One I could remember was in regards of Michael Jackson starring in ads for pepsi in the early 90s he said, “if he wants to work for pepsi, he should just go ahead and get a desk, an office, and the whole deal if that’s who he wants to work for…”

culture as status symbol

Thursday, May 21st, 2009

Unlike many music critics and duped peers of mine born between the years of 1980-1988, I never compare contemporary singers to Bob Dylan. Not because he is such an amazing talent (which he is), and not because I’m an incredibly huge fan (I’m not a particularly well-schooled Dylan fan); I just know to put him in context.

The widespread thought is that he created such incredible music in a time that is glorified and romanticized as though he were a prince during a lurid American fairytale that was the sixties. This falsehood is the product of my peers creating such visions from select scenes in films like “Forrest Gump.”

Here’s the sad truth, many singer-songwriters like Conor Oberst and Mason Jennings are continually likened to Bob Dylan. This seems perfectly acceptable to nearly everyone around me, but shouldn’t be. Nobody goes around saying John Mayer is “our generation’s” Jimi Hendrix, or that Kevin Smith is “our” Mel Brooks.

The point is that neither Mason Jennings, Conor Oberst, or anyone of my generation has been that crucial, critical “voice” of so many displaced youth and intellectuals as Bob Dylan was for his generation.

There are many reasons why this is so, radio, video, Internet, etc. have changed the game entirely, and talent doesn’t “rise to the top” the way it used to.

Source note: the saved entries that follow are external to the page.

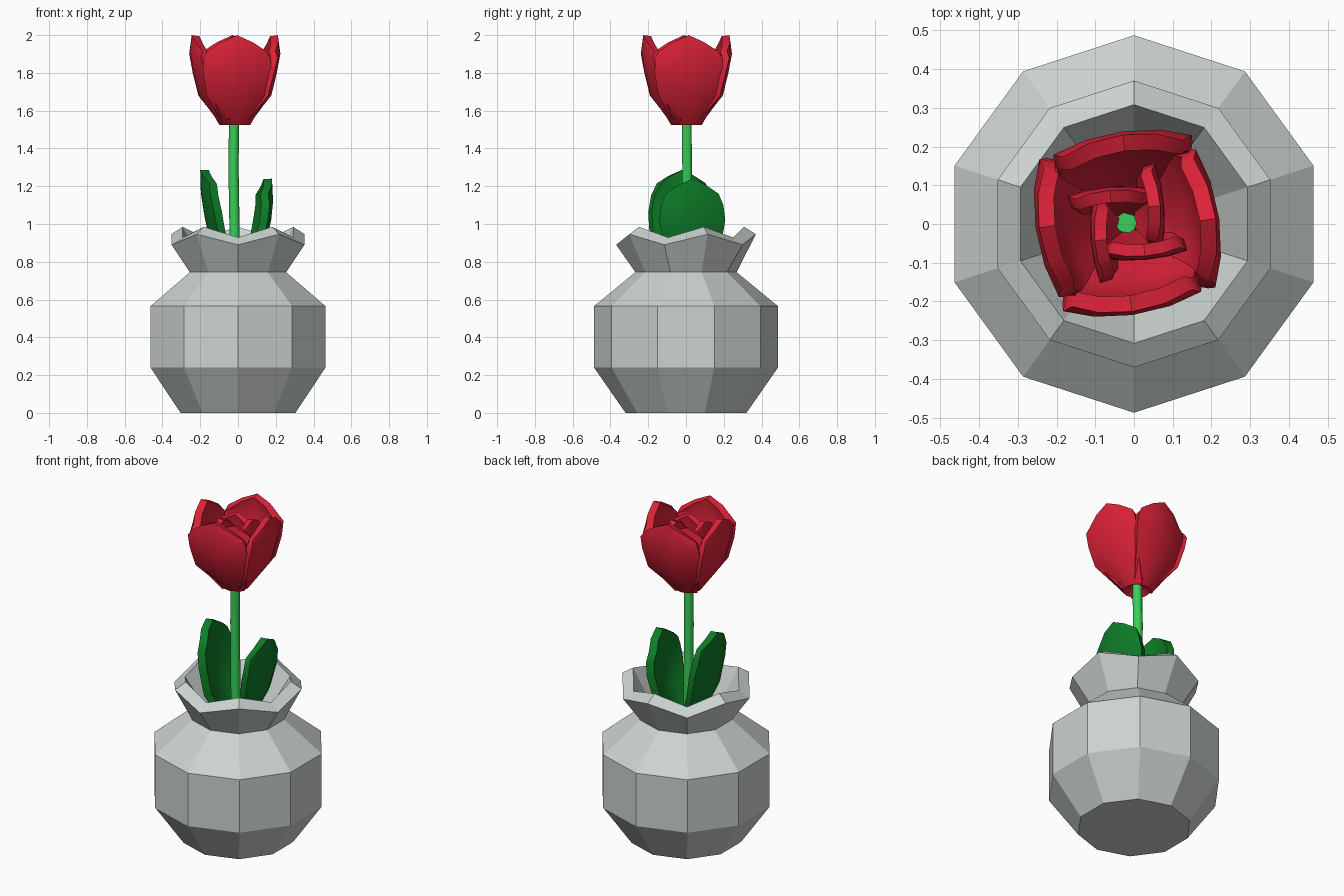
import bpy, bmesh, math
from mathutils import Matrix, Vector

if "Cube" in bpy.data.objects:
    bpy.data.objects.remove(bpy.data.objects["Cube"])


def material(name, rgb):
    m = bpy.data.materials.new(name)
    m.diffuse_color = (*rgb, 1)
    m.use_nodes = True
    m.node_tree.nodes["Principled BSDF"].inputs["Base Color"].default_value = m.diffuse_color
    return m


GREY = material("pot grey", (0.60, 0.65, 0.63))
RED = material("petal red", (0.72, 0.016, 0.04))
STEM = material("stem green", (0.04, 0.62, 0.10))
LEAF = material("leaf green", (0.004, 0.20, 0.02))


def make_object(name, bm, mat):
    me = bpy.data.meshes.new(name)
    bm.to_mesh(me)
    bm.free()
    me.materials.append(mat)
    ob = bpy.data.objects.new(name, me)
    bpy.context.collection.objects.link(ob)
    return ob


def activate(ob):
    bpy.ops.object.select_all(action='DESELECT')
    bpy.context.view_layer.objects.active = ob
    ob.select_set(True)


def smooth(ob, angle=40):
    activate(ob)
    bpy.ops.object.shade_smooth_by_angle(angle=math.radians(angle))


def loft(bm, rings):
    """Join closed rings with quads and cap both ends."""
    n = len(rings[0])
    for a, b in zip(rings, rings[1:]):
        for i in range(n):
            j = (i + 1) % n
            bm.faces.new((a[i], a[j], b[j], b[i]))
    bm.faces.new(rings[0][::-1])
    bm.faces.new(rings[-1])


def blade(name, mat, rows, turn, offset, tilt, cup, thick, centre):
    """Cupped plate facing -y, then turned about z; rows hold z, radius, half width, edge drop."""
    bm = bmesh.new()
    us = (-1, -0.55, 0, 0.55, 1)
    slope = math.tan(math.radians(tilt))
    grid = [[bm.verts.new((offset + w * u,
                           -r + cup * abs(u) ** 2.2 + slope * w * u,
                           z - drop * abs(u) ** 1.3)) for u in us]
            for z, r, w, drop in rows]
    for a, b in zip(grid, grid[1:]):
        for i in range(len(us) - 1):
            bm.faces.new((a[i], a[i + 1], b[i + 1], b[i]))
    bm.transform(Matrix.Translation(centre) @ Matrix.Rotation(turn * math.pi / 2, 4, 'Z'))
    ob = make_object(name, bm, mat)
    mod = ob.modifiers.new("thickness", 'SOLIDIFY')
    mod.thickness, mod.offset = thick, -1
    activate(ob)
    bpy.ops.object.modifier_apply(modifier=mod.name)
    smooth(ob)
    return ob


# Faceted pot: outer wall, zigzag rim, inner wall; last value is the zigzag height
pot_profile = [
    (0.32, 0.0, 0), (0.487, 0.24, 0), (0.487, 0.565, 0), (0.268, 0.745, 0),
    (0.37, 0.918, 0.028), (0.308, 0.957, 0.028),
    (0.19, 0.755, 0), (0.412, 0.53, 0), (0.412, 0.265, 0), (0.28, 0.07, 0)]
bm = bmesh.new()
rings = []
for r, z, zig in pot_profile:
    ring = []
    for k in range(10):
        a = math.radians(90 + 36 * k)
        ring.append(bm.verts.new((r * math.cos(a), r * math.sin(a), z + zig * (-1) ** k)))
    rings.append(ring)
loft(bm, rings)
make_object("pot", bm, GREY)

# Stem
bm = bmesh.new()
rings = []
for x, y, z in ((-0.015, 0, 0.62), (-0.018, 0.002, 0.95), (-0.024, 0.006, 1.3), (-0.02, 0.003, 1.6)):
    rings.append([bm.verts.new((x + 0.027 * math.cos(k * math.pi / 5),
                                y + 0.027 * math.sin(k * math.pi / 5), z)) for k in range(10)])
loft(bm, rings)
smooth(make_object("stem", bm, STEM))

# Leaves
blade("right_leaf", LEAF,
      [(0.68, 0.05, 0.07, 0), (0.88, 0.145, 0.15, 0), (1.02, 0.175, 0.175, 0),
       (1.13, 0.185, 0.165, 0.03), (1.24, 0.18, 0.14, 0.08)],
      1, 0.033, 6, 0.035, 0.045, Vector((0, 0, 0)))
blade("left_leaf", LEAF,
      [(0.68, 0.05, 0.07, 0), (0.90, 0.15, 0.165, 0), (1.06, 0.18, 0.175, 0),
       (1.18, 0.197, 0.16, 0.03), (1.285, 0.20, 0.13, 0.07)],
      3, 0.025, 6, 0.035, 0.045, Vector((0, 0, 0)))

# Flower: four wide outer petals and four narrow inner ones in a pinwheel
outer_rows = [(1.525, 0.075, 0.07, 0), (1.68, 0.19, 0.16, 0), (1.80, 0.218, 0.18, 0),
              (1.92, 0.237, 0.178, 0.04), (2.0, 0.228, 0.155, 0.085)]
inner_rows = [(1.55, 0.05, 0.05, 0), (1.68, 0.085, 0.095, 0), (1.80, 0.095, 0.11, 0),
              (1.88, 0.093, 0.105, 0.02), (1.935, 0.085, 0.09, 0.045)]
centre = Vector((-0.017, 0.002, 0))
for k, side in enumerate(("front", "right", "back", "left")):
    blade(side + "_outer_petal", RED, outer_rows, k, 0.012, 8, 0.035, 0.042, centre)
    blade(side + "_inner_petal", RED, inner_rows, k, 0.045, 5, 0.015, 0.032, centre)
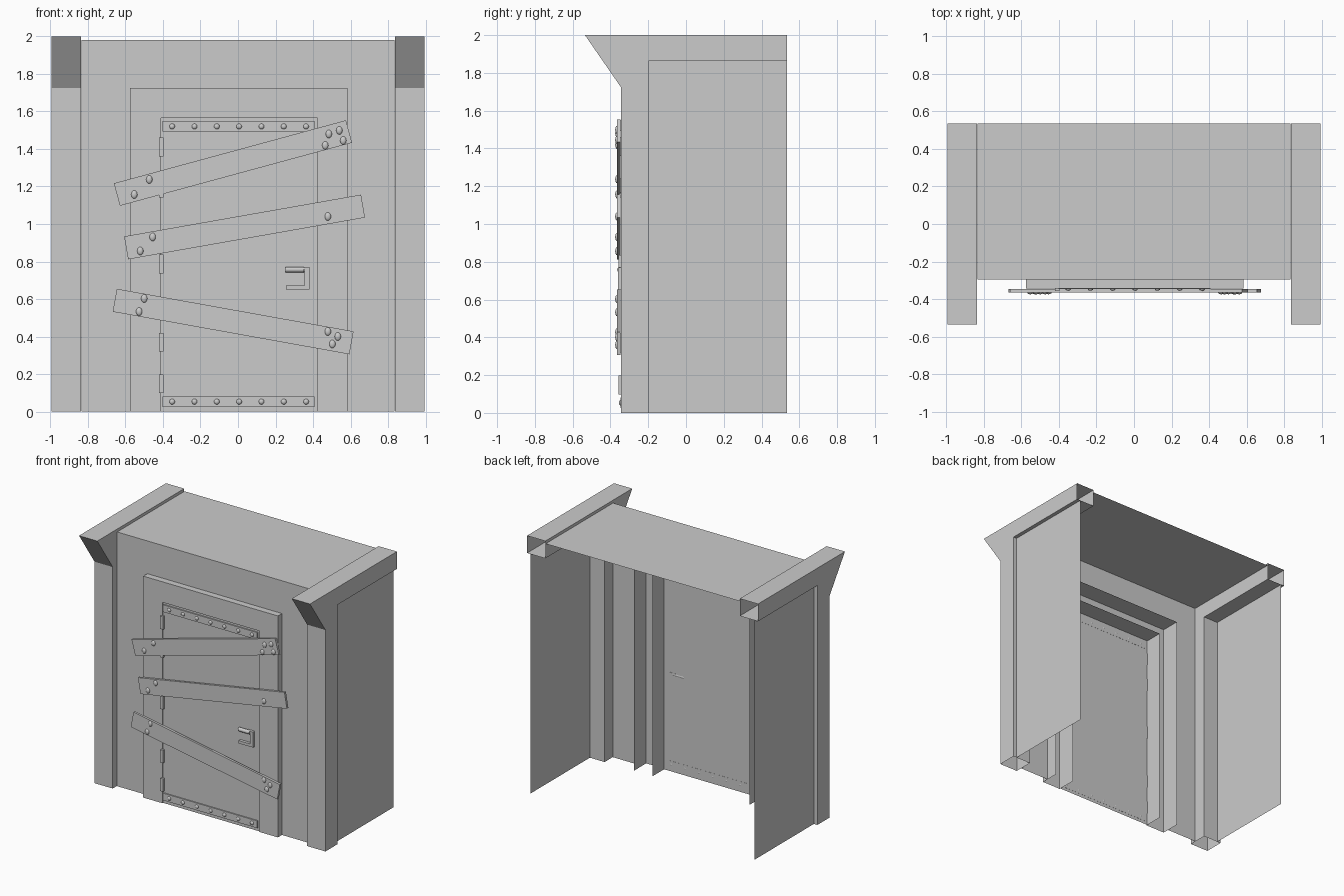
import bpy, bmesh, math
from mathutils import Vector

cube = bpy.data.objects.get("Cube")
if cube:
    bpy.data.objects.remove(cube)

grey = bpy.data.materials.new("plain_grey")
grey.use_nodes = True
colour = (0.6, 0.6, 0.6, 1)
grey.diffuse_color = colour
grey.node_tree.nodes["Principled BSDF"].inputs["Base Color"].default_value = colour


def finish(name, bm, smooth=False):
    bmesh.ops.remove_doubles(bm, verts=bm.verts, dist=0.0001)
    bmesh.ops.recalc_face_normals(bm, faces=bm.faces)
    mesh = bpy.data.meshes.new(name)
    bm.to_mesh(mesh)
    bm.free()
    mesh.materials.append(grey)
    for p in mesh.polygons:
        p.use_smooth = smooth
    obj = bpy.data.objects.new(name, mesh)
    bpy.context.collection.objects.link(obj)
    return obj


def face(bm, points):
    return bm.faces.new([bm.verts.new(p) for p in points])


def sheet(bm, path, offset):
    """Sweep an open path along an offset, making one quad per segment."""
    offset = Vector(offset)
    pts = [Vector(p) for p in path]
    for a, b in zip(pts, pts[1:]):
        face(bm, (a, b, b + offset, a + offset))


def arch(x0, x1, top, y):
    return [(x0, y, 0), (x0, y, top), (x1, y, top), (x1, y, 0)]


def box(name, centre, size, angle=0):
    bm = bmesh.new()
    bmesh.ops.create_cube(bm, size=1)
    bmesh.ops.scale(bm, vec=size, verts=bm.verts)
    obj = finish(name, bm)
    obj.location = centre
    obj.rotation_euler.y = -math.radians(angle)
    return obj


def rivet(name, x, y, z, size):
    bm = bmesh.new()
    bmesh.ops.create_uvsphere(bm, u_segments=12, v_segments=8, radius=1)
    bmesh.ops.scale(bm, vec=size, verts=bm.verts)
    finish(name, bm, True).location = (x, y, z)


BACK, INNER_Y, WALL_Y, FRONT = 0.535, -0.195, -0.295, -0.345

# Side posts with roof beams: hollow, open below and at the rear
profile = [(INNER_Y, 0), (INNER_Y, 1.865), (BACK, 1.865),
           (BACK, 2), (-0.535, 2), (FRONT, 1.725), (FRONT, 0)]
for side, s in (("right", -1), ("left", 1)):
    bm = bmesh.new()
    inner, outer = s * 0.838, s * 0.995
    for x in (inner, outer):
        face(bm, [(x, y, z) for y, z in profile])
    for part in (profile[:3], profile[3:]):
        sheet(bm, [(inner, y, z) for y, z in part], (outer - inner, 0, 0))
    finish(side + "_post_and_beam", bm)

    # Recessed side wall
    bm = bmesh.new()
    sheet(bm, [(s * 0.965, INNER_Y, 0), (s * 0.965, INNER_Y, 1.865)],
          (0, BACK - INNER_Y, 0))
    finish(side + "_side_wall", bm)

# Front wall around the door frame, and the roof sheet
frame = (-0.575, 0.585, 1.725)
opening = (-0.41, 0.425, 1.565)
bm = bmesh.new()
face(bm, arch(-0.835, 0.835, 1.98, WALL_Y) + arch(*frame, WALL_Y)[::-1])
sheet(bm, [(-0.835, WALL_Y, 1.98), (0.835, WALL_Y, 1.98)], (0, BACK - WALL_Y, 0))
finish("front_wall_and_roof", bm)

# Door frame, open behind
bm = bmesh.new()
face(bm, arch(*frame, FRONT) + arch(*opening, FRONT)[::-1])
for outline in (frame, opening):
    sheet(bm, arch(*outline, FRONT), (0, INNER_Y - FRONT, 0))
finish("door_frame", bm)

# Door leaf
bm = bmesh.new()
face(bm, arch(*opening, -0.337))
finish("door", bm)

# Riveted bands across the door
for place, z in (("top", 1.52), ("bottom", 0.053)):
    box(place + "_band", (0.003, -0.341, z), (0.81, 0.01, 0.056))
    for i in range(7):
        rivet(place + "_band_rivet", -0.351 + i * 0.119, -0.345, z, (0.015, 0.011, 0.015))

# Hinges
for z in (1.41, 1.19, 0.787, 0.37, 0.148):
    box("hinge", (-0.408, -0.347, z), (0.024, 0.022, 0.1))

# Handle: round lever and a square hoop
bm = bmesh.new()
bmesh.ops.create_cone(bm, cap_ends=True, segments=12, radius1=0.015, radius2=0.015, depth=0.097)
lever = finish("handle_lever", bm, True)
lever.location = (0.302, -0.35, 0.757)
lever.rotation_euler.y = math.pi / 2
box("handle_upright", (0.367, -0.348, 0.71), (0.026, 0.022, 0.12))
box("handle_top", (0.348, -0.346, 0.764), (0.05, 0.02, 0.012))
box("handle_bottom", (0.318, -0.348, 0.661), (0.122, 0.022, 0.022))

# Boards nailed over the door: centre x, centre z, angle, nail positions
boards = [
    ("upper", -0.027, 1.325, 15.2, [(-0.553, 1.157), (-0.473, 1.237), (0.484, 1.48),
                                   (0.54, 1.499), (0.465, 1.419), (0.561, 1.445)]),
    ("middle", 0.035, 0.984, 10, [(-0.521, 0.856), (-0.455, 0.931), (0.479, 1.04)]),
    ("lower", -0.026, 0.48, -10.2, [(-0.527, 0.533), (-0.5, 0.603), (0.479, 0.427),
                                    (0.532, 0.4), (0.503, 0.36)]),
]
for name, x, z, angle, nails in boards:
    box(name + "_board", (x, -0.356, z), (1.282, 0.018, 0.124), angle)
    for nx, nz in nails:
        rivet(name + "_board_nail", nx, -0.364, nz, (0.017, 0.011, 0.022))

# Keep the edges of round parts crisp
bpy.ops.object.select_all(action="DESELECT")
lever.select_set(True)
bpy.context.view_layer.objects.active = lever
bpy.ops.object.shade_smooth_by_angle()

Who could be chosen as that “critical” voice of my generation, America’s youth born between 1980-1988, generation “D” or whatever the hell the advertisers want to call us? To point out, Kurt Cobain was heralded as “Generation X’s” spokesman and us kiddos were born a little too late for that wave, unless you believe that Cobain had us fourth graders in mind when singing “Rape Me.”

You can make an argument for Isaac Brock’s discography from 1996-2004. That includes the albums “This is a Long Drive…” through “Good News…” Another good guess would be Jeff Tweedy, whose albums have much more in common with Dylan’s records than the contemporary pop darlings compared to him. There are certainly other cases that could be made.

The final and most important point is that Bob Dylan was much more than an acoustic guitar paired with a raspy, confidently-quavering voice, and a harmonica. In a time that businesses and corporations fight any valid artistic expression that calls for change and evaluation of our culture and society, nobody can be likened to Bob Dylan. Dylan’s “hits” were rubbing elbows with Sam Cooke’s powerful “A Change is Gonna Come,” Oberst is lucky to rub elbows with Amy Winehouse’s “Rehab.”

It’s a different era, it’s a different industry, we’re a different society, and our great talents are buried beneath megatons of schloky bullshit. Today, knowing about great artists in film, music, literature, and studio (painting, sculpture, installation, etc) is more of a status symbol than a unifying rally call for those opposed to the mindless majority complacent with mall culture and VH1.

here it is

Thursday, May 21st, 2009

tweaking the odds, the ends, and what nots of this site.